Description of the task: Begin with the first line of the listing and quote every line through the one containing "f.smooth = True"; give only those lines.

● ● ● ●

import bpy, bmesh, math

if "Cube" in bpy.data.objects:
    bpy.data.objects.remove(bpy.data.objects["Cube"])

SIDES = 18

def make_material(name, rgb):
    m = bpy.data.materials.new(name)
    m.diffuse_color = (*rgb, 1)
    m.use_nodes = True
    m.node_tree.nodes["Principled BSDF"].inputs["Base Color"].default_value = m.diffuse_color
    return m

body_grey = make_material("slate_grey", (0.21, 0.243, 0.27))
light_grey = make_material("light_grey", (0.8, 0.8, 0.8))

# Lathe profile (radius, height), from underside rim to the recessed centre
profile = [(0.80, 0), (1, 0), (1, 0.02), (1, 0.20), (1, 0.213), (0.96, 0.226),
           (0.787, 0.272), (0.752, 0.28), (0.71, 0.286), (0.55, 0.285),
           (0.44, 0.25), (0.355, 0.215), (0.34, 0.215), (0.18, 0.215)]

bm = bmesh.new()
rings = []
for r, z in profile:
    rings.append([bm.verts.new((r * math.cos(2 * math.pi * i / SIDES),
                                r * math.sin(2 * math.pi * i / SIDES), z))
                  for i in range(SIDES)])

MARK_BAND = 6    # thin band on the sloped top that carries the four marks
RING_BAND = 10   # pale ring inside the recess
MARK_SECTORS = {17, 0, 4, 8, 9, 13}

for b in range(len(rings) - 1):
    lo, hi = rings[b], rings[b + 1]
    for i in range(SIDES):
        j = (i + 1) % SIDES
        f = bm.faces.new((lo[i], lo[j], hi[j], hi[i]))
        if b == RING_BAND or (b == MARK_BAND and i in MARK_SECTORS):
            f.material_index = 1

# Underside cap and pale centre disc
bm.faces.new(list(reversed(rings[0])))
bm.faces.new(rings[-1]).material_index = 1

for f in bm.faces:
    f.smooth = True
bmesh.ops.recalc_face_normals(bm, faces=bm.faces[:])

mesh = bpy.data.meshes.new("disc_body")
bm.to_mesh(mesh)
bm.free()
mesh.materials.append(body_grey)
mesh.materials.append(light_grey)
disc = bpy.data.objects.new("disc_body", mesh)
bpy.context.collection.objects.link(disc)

● ● ● ●

Task response:
import bpy, bmesh, math

if "Cube" in bpy.data.objects:
    bpy.data.objects.remove(bpy.data.objects["Cube"])

SIDES = 18

def make_material(name, rgb):
    m = bpy.data.materials.new(name)
    m.diffuse_color = (*rgb, 1)
    m.use_nodes = True
    m.node_tree.nodes["Principled BSDF"].inputs["Base Color"].default_value = m.diffuse_color
    return m

body_grey = make_material("slate_grey", (0.21, 0.243, 0.27))
light_grey = make_material("light_grey", (0.8, 0.8, 0.8))

# Lathe profile (radius, height), from underside rim to the recessed centre
profile = [(0.80, 0), (1, 0), (1, 0.02), (1, 0.20), (1, 0.213), (0.96, 0.226),
           (0.787, 0.272), (0.752, 0.28), (0.71, 0.286), (0.55, 0.285),
           (0.44, 0.25), (0.355, 0.215), (0.34, 0.215), (0.18, 0.215)]

bm = bmesh.new()
rings = []
for r, z in profile:
    rings.append([bm.verts.new((r * math.cos(2 * math.pi * i / SIDES),
                                r * math.sin(2 * math.pi * i / SIDES), z))
                  for i in range(SIDES)])

MARK_BAND = 6    # thin band on the sloped top that carries the four marks
RING_BAND = 10   # pale ring inside the recess
MARK_SECTORS = {17, 0, 4, 8, 9, 13}

for b in range(len(rings) - 1):
    lo, hi = rings[b], rings[b + 1]
    for i in range(SIDES):
        j = (i + 1) % SIDES
        f = bm.faces.new((lo[i], lo[j], hi[j], hi[i]))
        if b == RING_BAND or (b == MARK_BAND and i in MARK_SECTORS):
            f.material_index = 1

# Underside cap and pale centre disc
bm.faces.new(list(reversed(rings[0])))
bm.faces.new(rings[-1]).material_index = 1

for f in bm.faces:
    f.smooth = True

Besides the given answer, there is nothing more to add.